- **TASK DETAILS**
Your answer must be an exact copy of the data, without any pictures.

>>>

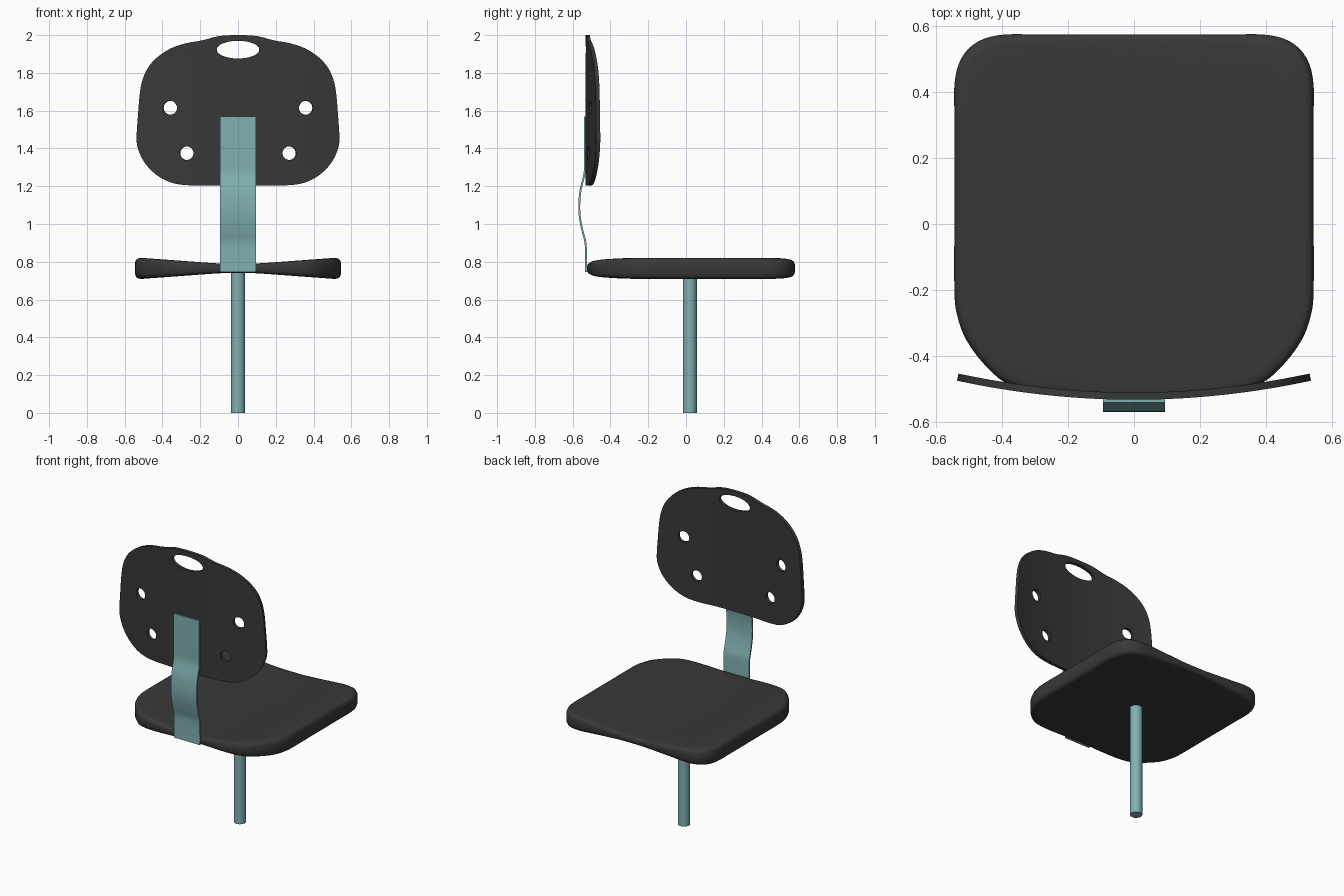
import bpy, bmesh, math

if "Cube" in bpy.data.objects:
    bpy.data.objects.remove(bpy.data.objects["Cube"])


def material(name, rgb):
    m = bpy.data.materials.new(name)
    m.diffuse_color = (*rgb, 1)
    m.use_nodes = True
    m.node_tree.nodes["Principled BSDF"].inputs["Base Color"].default_value = m.diffuse_color
    return m


DARK = material("dark_plastic", (0.04, 0.04, 0.04))
STEEL = material("painted_steel", (0.22, 0.44, 0.44))


def spline(pts, n=3, closed=False):
    """Catmull-Rom curve through 2D points."""
    out, c = [], len(pts)
    get = lambda i: pts[i % c] if closed else pts[max(0, min(c - 1, i))]
    for i in range(c if closed else c - 1):
        p = [get(i + k) for k in (-1, 0, 1, 2)]
        for s in range(n):
            t = s / n
            out.append(tuple(0.5 * (2 * b + (d - a) * t + (2 * a - 5 * b + 4 * d - e) * t * t
                                    + (3 * b - a - 3 * d + e) * t ** 3)
                             for a, b, d, e in zip(*p)))
    return out if closed else out + [pts[-1]]


def mirrored(half):
    """Close a half outline that starts and ends on x = 0."""
    return half + [(-x, y) for x, y in half[-2:0:-1]]


def finish(bm, name, mat, angle, thickness=0, offset=0):
    me = bpy.data.meshes.new(name)
    bm.to_mesh(me)
    bm.free()
    ob = bpy.data.objects.new(name, me)
    bpy.context.collection.objects.link(ob)
    bpy.ops.object.select_all(action='DESELECT')
    ob.select_set(True)
    bpy.context.view_layer.objects.active = ob
    me.materials.append(mat)
    if thickness:
        mod = ob.modifiers.new("thickness", 'SOLIDIFY')
        mod.thickness, mod.offset = thickness, offset
        bpy.ops.object.modifier_apply(modifier=mod.name)
    bpy.ops.object.shade_smooth_by_angle(angle=math.radians(angle))
    return ob


# Seat: concentric rings, thin along the middle and thick at both sides
seat_half = [(0, -.525), (.15, -.523), (.29, -.512), (.385, -.485), (.455, -.425), (.51, -.35),
             (.537, -.275), (.545, -.2), (.545, 0), (.545, .2), (.545, .34), (.545, .42),
             (.532, .485), (.502, .532), (.455, .562), (.39, .575), (.3, .575), (.2, .575),
             (.1, .575), (0, .575)]
outline = spline(mirrored(seat_half), 3, True)
top = [(.03, 1), (.15, 1), (.3, 1), (.5, 1), (.7, 1), (.85, 1), (.95, 1), (.975, .93), (.99, .8), (1, .5)]
bm = bmesh.new()
rings = []
for s, k in top + [(s, -k) for s, k in reversed(top)]:
    ring = []
    for x, y in outline:
        x, y = x * s, .025 + (y - .025) * s
        h = .024 + .031 * max(0, min(1, (abs(x) - .08) / .42))
        ring.append(bm.verts.new((x, y, .765 + k * h)))
    rings.append(ring)
n = len(outline)
for a, b in zip(rings, rings[1:]):
    for i in range(n):
        j = (i + 1) % n
        bm.faces.new((a[i], b[i], b[j], a[j]))
bm.faces.new(rings[0])
bm.faces.new(rings[-1][::-1])
bmesh.ops.recalc_face_normals(bm, faces=bm.faces)
finish(bm, "seat", DARK, 60)

# Backrest: flat sheet with holes, sliced, bent and thickened
back_half = [(0, 1.205), (.14, 1.205), (.26, 1.205), (.35, 1.218), (.43, 1.258), (.495, 1.325),
             (.53, 1.4), (.537, 1.46), (.53, 1.57), (.52, 1.69), (.505, 1.765), (.475, 1.83),
             (.425, 1.885), (.355, 1.93), (.275, 1.957), (.19, 1.972), (.1, 1.995), (0, 2.0)]
loops = [spline(mirrored(back_half), 3, True)]
holes = [(0, 1.923, .114, .047)]
for sx in (-1, 1):
    holes += [(sx * .36, 1.615, .037, .037), (sx * .272, 1.375, .036, .036)]
for cx, cz, rx, rz in holes:
    loops.append([(cx + rx * math.cos(i * math.tau / 32), cz + rz * math.sin(i * math.tau / 32))
                  for i in range(32)])
bm = bmesh.new()
for loop in loops:
    vs = [bm.verts.new((x, 0, z)) for x, z in loop]
    for i, v in enumerate(vs):
        bm.edges.new((vs[i - 1], v))
bmesh.ops.triangle_fill(bm, use_beauty=True, use_dissolve=False, edges=bm.edges[:], normal=(0, -1, 0))
for i in range(-9, 10):
    bmesh.ops.bisect_plane(bm, geom=bm.verts[:] + bm.edges[:] + bm.faces[:], dist=1e-5,
                           plane_co=(i * .055, 0, 0), plane_no=(1, 0, 0))
for v in bm.verts:
    v.co.y = -.533 + .2 * v.co.x ** 2
bm.normal_update()
for f in bm.faces:
    if f.normal.y > 0:
        f.normal_flip()
finish(bm, "backrest", DARK, 35, .022, -1)

# Support strap: bent flat bar joining seat and backrest
path = spline([(-.53, .745), (-.53, .82), (-.532, .9), (-.547, .96), (-.561, 1.03), (-.565, 1.1),
               (-.558, 1.18), (-.537, 1.27), (-.536, 1.35), (-.536, 1.46), (-.536, 1.57)], 4)
bm = bmesh.new()
rows = [[bm.verts.new((x, y, z)) for x in (-.094, .094)] for y, z in path]
for a, b in zip(rows, rows[1:]):
    bm.faces.new((a[0], a[1], b[1], b[0]))
finish(bm, "support_strap", STEEL, 35, .01, 0)

# Post under the seat
bm = bmesh.new()
bmesh.ops.create_cone(bm, cap_ends=True, segments=32, radius1=.037, radius2=.037, depth=.75)
bmesh.ops.translate(bm, verts=bm.verts, vec=(0, .02, .375))
finish(bm, "post", STEEL, 35)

<<<

- **THE ANSWER**
import bpy, bmesh, math

if "Cube" in bpy.data.objects:
    bpy.data.objects.remove(bpy.data.objects["Cube"])


def material(name, rgb):
    m = bpy.data.materials.new(name)
    m.diffuse_color = (*rgb, 1)
    m.use_nodes = True
    m.node_tree.nodes["Principled BSDF"].inputs["Base Color"].default_value = m.diffuse_color
    return m


DARK = material("dark_plastic", (0.04, 0.04, 0.04))
STEEL = material("painted_steel", (0.22, 0.44, 0.44))


def spline(pts, n=3, closed=False):
    """Catmull-Rom curve through 2D points."""
    out, c = [], len(pts)
    get = lambda i: pts[i % c] if closed else pts[max(0, min(c - 1, i))]
    for i in range(c if closed else c - 1):
        p = [get(i + k) for k in (-1, 0, 1, 2)]
        for s in range(n):
            t = s / n
            out.append(tuple(0.5 * (2 * b + (d - a) * t + (2 * a - 5 * b + 4 * d - e) * t * t
                                    + (3 * b - a - 3 * d + e) * t ** 3)
                             for a, b, d, e in zip(*p)))
    return out if closed else out + [pts[-1]]


def mirrored(half):
    """Close a half outline that starts and ends on x = 0."""
    return half + [(-x, y) for x, y in half[-2:0:-1]]


def finish(bm, name, mat, angle, thickness=0, offset=0):
    me = bpy.data.meshes.new(name)
    bm.to_mesh(me)
    bm.free()
    ob = bpy.data.objects.new(name, me)
    bpy.context.collection.objects.link(ob)
    bpy.ops.object.select_all(action='DESELECT')
    ob.select_set(True)
    bpy.context.view_layer.objects.active = ob
    me.materials.append(mat)
    if thickness:
        mod = ob.modifiers.new("thickness", 'SOLIDIFY')
        mod.thickness, mod.offset = thickness, offset
        bpy.ops.object.modifier_apply(modifier=mod.name)
    bpy.ops.object.shade_smooth_by_angle(angle=math.radians(angle))
    return ob


# Seat: concentric rings, thin along the middle and thick at both sides
seat_half = [(0, -.525), (.15, -.523), (.29, -.512), (.385, -.485), (.455, -.425), (.51, -.35),
             (.537, -.275), (.545, -.2), (.545, 0), (.545, .2), (.545, .34), (.545, .42),
             (.532, .485), (.502, .532), (.455, .562), (.39, .575), (.3, .575), (.2, .575),
             (.1, .575), (0, .575)]
outline = spline(mirrored(seat_half), 3, True)
top = [(.03, 1), (.15, 1), (.3, 1), (.5, 1), (.7, 1), (.85, 1), (.95, 1), (.975, .93), (.99, .8), (1, .5)]
bm = bmesh.new()
rings = []
for s, k in top + [(s, -k) for s, k in reversed(top)]:
    ring = []
    for x, y in outline:
        x, y = x * s, .025 + (y - .025) * s
        h = .024 + .031 * max(0, min(1, (abs(x) - .08) / .42))
        ring.append(bm.verts.new((x, y, .765 + k * h)))
    rings.append(ring)
n = len(outline)
for a, b in zip(rings, rings[1:]):
    for i in range(n):
        j = (i + 1) % n
        bm.faces.new((a[i], b[i], b[j], a[j]))
bm.faces.new(rings[0])
bm.faces.new(rings[-1][::-1])
bmesh.ops.recalc_face_normals(bm, faces=bm.faces)
finish(bm, "seat", DARK, 60)

# Backrest: flat sheet with holes, sliced, bent and thickened
back_half = [(0, 1.205), (.14, 1.205), (.26, 1.205), (.35, 1.218), (.43, 1.258), (.495, 1.325),
             (.53, 1.4), (.537, 1.46), (.53, 1.57), (.52, 1.69), (.505, 1.765), (.475, 1.83),
             (.425, 1.885), (.355, 1.93), (.275, 1.957), (.19, 1.972), (.1, 1.995), (0, 2.0)]
loops = [spline(mirrored(back_half), 3, True)]
holes = [(0, 1.923, .114, .047)]
for sx in (-1, 1):
    holes += [(sx * .36, 1.615, .037, .037), (sx * .272, 1.375, .036, .036)]
for cx, cz, rx, rz in holes:
    loops.append([(cx + rx * math.cos(i * math.tau / 32), cz + rz * math.sin(i * math.tau / 32))
                  for i in range(32)])
bm = bmesh.new()
for loop in loops:
    vs = [bm.verts.new((x, 0, z)) for x, z in loop]
    for i, v in enumerate(vs):
        bm.edges.new((vs[i - 1], v))
bmesh.ops.triangle_fill(bm, use_beauty=True, use_dissolve=False, edges=bm.edges[:], normal=(0, -1, 0))
for i in range(-9, 10):
    bmesh.ops.bisect_plane(bm, geom=bm.verts[:] + bm.edges[:] + bm.faces[:], dist=1e-5,
                           plane_co=(i * .055, 0, 0), plane_no=(1, 0, 0))
for v in bm.verts:
    v.co.y = -.533 + .2 * v.co.x ** 2
bm.normal_update()
for f in bm.faces:
    if f.normal.y > 0:
        f.normal_flip()
finish(bm, "backrest", DARK, 35, .022, -1)

# Support strap: bent flat bar joining seat and backrest
path = spline([(-.53, .745), (-.53, .82), (-.532, .9), (-.547, .96), (-.561, 1.03), (-.565, 1.1),
               (-.558, 1.18), (-.537, 1.27), (-.536, 1.35), (-.536, 1.46), (-.536, 1.57)], 4)
bm = bmesh.new()
rows = [[bm.verts.new((x, y, z)) for x in (-.094, .094)] for y, z in path]
for a, b in zip(rows, rows[1:]):
    bm.faces.new((a[0], a[1], b[1], b[0]))
finish(bm, "support_strap", STEEL, 35, .01, 0)

# Post under the seat
bm = bmesh.new()
bmesh.ops.create_cone(bm, cap_ends=True, segments=32, radius1=.037, radius2=.037, depth=.75)
bmesh.ops.translate(bm, verts=bm.verts, vec=(0, .02, .375))
finish(bm, "post", STEEL, 35)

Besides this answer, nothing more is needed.